As you would expect, nothing can be taken at face value, leaks in the department mean that just about everybody is under suspicion of being a double agent. At the same time there’s a lot going on in the way of office politics and back stabbing and Bernard believes his children are in danger of being snatched.
At 405 pages you would think that this wouldn’t be a quick read but it didn’t take me long (mind you the bad weather might have had a hand in that!) and I find Deighton’s writing to be really good and surprisingly descriptive, something that I appreciate. I’ll definitely be reading the next one in this series which is Spy Hook.
Len Deighton seems to be one of those talented people who have successes in many different arts, that’s always impressive, and slightly annoying of course!
London Match was one of my 20 Books of Summer.
Holly Roth was an American writer and The Mask of Glass was first published by Penguin in 1957. It’s very much a product of the times but a great read all the same.
Young Jimmy Kennemore is working in the US Army’s Counter- Intelligence Corps. It’s his dream job. His work hours are flexible, he gets a great allowance for clothes and living expenses and each week he is given an assignment in a briefing session in Manhattan.
When he’s given the task of tracking down a deserter from the US Army, Sergeant John Antonio Viola, he begins by visiting Viola’s old school in the hope of being able to interview some of Viola’s old schoolfriends.
This leads to Kennemore stumbling into a situation which even he can’t quite believe, involving high flying military leaders and politicians.
This is a thriller rather than a murder mystery and it reflects what was going on at the time in McCarthy’s America.
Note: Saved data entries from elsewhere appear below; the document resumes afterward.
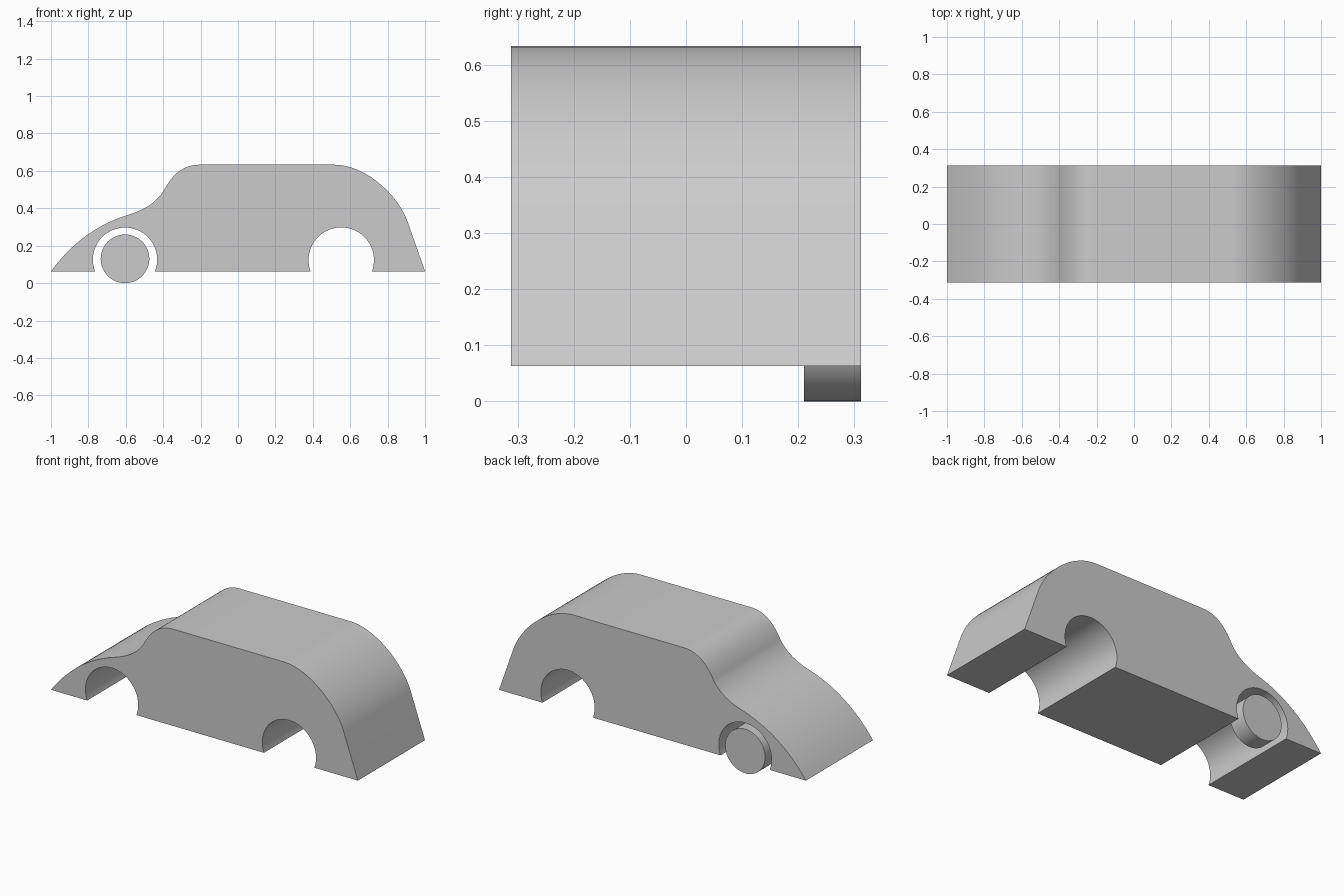
import bpy, bmesh
from math import asin, cos, pi, radians, sin
from mathutils import Vector
from mathutils.geometry import interpolate_bezier

default_cube = bpy.data.objects.get("Cube")
if default_cube:
    bpy.data.objects.remove(default_cube, do_unlink=True)

HALF_WIDTH = 0.312
SILL = 0.063      # height of the underside
AXLE = 0.13       # height of the wheel centre

grey = bpy.data.materials.new("plain grey")
grey.use_nodes = True
grey.diffuse_color = (0.6, 0.6, 0.6, 1)
grey.node_tree.nodes["Principled BSDF"].inputs["Base Color"].default_value = grey.diffuse_color


def extrude_profile(name, outline, y_front, y_back):
    """Turn an x-z outline into a solid between two y positions."""
    bm = bmesh.new()
    face = bm.faces.new([bm.verts.new((x, y_front, z)) for x, z in outline])
    result = bmesh.ops.extrude_face_region(bm, geom=[face])
    moved = [v for v in result["geom"] if isinstance(v, bmesh.types.BMVert)]
    bmesh.ops.translate(bm, verts=moved, vec=(0, y_back - y_front, 0))
    bmesh.ops.recalc_face_normals(bm, faces=bm.faces)
    mesh = bpy.data.meshes.new(name)
    bm.to_mesh(mesh)
    bm.free()
    mesh.materials.append(grey)
    obj = bpy.data.objects.new(name, mesh)
    bpy.context.collection.objects.link(obj)
    bpy.ops.object.select_all(action="DESELECT")
    obj.select_set(True)
    bpy.context.view_layer.objects.active = obj
    bpy.ops.object.shade_smooth_by_angle(angle=radians(30))
    return obj


def wheel_arch(x, z, radius, steps=40):
    """Arc over a wheel, from its +x foot to its -x foot on the sill."""
    start = asin((SILL - z) / radius)
    sweep = pi - 2 * start
    angles = [start + sweep * i / steps for i in range(steps + 1)]
    return [(x + radius * cos(a), z + radius * sin(a)) for a in angles]


# Bonnet, windscreen and tail curves, joined by the flat roof and straight rear
curves = [
    [(-1, SILL), (-0.9, 0.2), (-0.77, 0.305), (-0.6, 0.361)],
    [(-0.6, 0.361), (-0.5, 0.39), (-0.44, 0.43), (-0.4, 0.49)],
    [(-0.4, 0.49), (-0.36, 0.565), (-0.305, 0.633), (-0.205, 0.633)],
    [(0.516, 0.633), (0.68, 0.633), (0.856, 0.472), (0.906, 0.33)],
]
outline = []
for curve in curves:
    for p in interpolate_bezier(*[Vector((x, z, 0)) for x, z in curve], 18):
        if not outline or (Vector(outline[-1]) - p.xy).length > 0.001:
            outline.append((p.x, p.y))
outline.append((1, SILL))

# Underside with both wheel arches
outline += wheel_arch(0.552, 0.123, 0.175)
outline += wheel_arch(-0.604, 0.125, 0.172)
extrude_profile("car_body", outline, -HALF_WIDTH, HALF_WIDTH)

# Single wheel, flush with the far side
rim = [(-0.604 + AXLE * cos(2 * pi * i / 64), AXLE + AXLE * sin(2 * pi * i / 64))
       for i in range(64)]
extrude_profile("wheel", rim, 0.21, HALF_WIDTH)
There was a lot of paranoia although to be fair it was fuelled by a few spies such as Alger Hiss, Klaus Fuchs and the Rosenbergs who had been caught passing on information to the USSR. I do enjoy a blast back to the Cold War era now and again. It makes me feel quite nostalgic!
Sadly, in 1964 Holly Roth fell off a small yacht when she was sailing in the Mediterranean and her body was never found. This is the second book by Holly Roth which I’ve read, the first one being The Content Assignment which I liked but I think I preferred this one.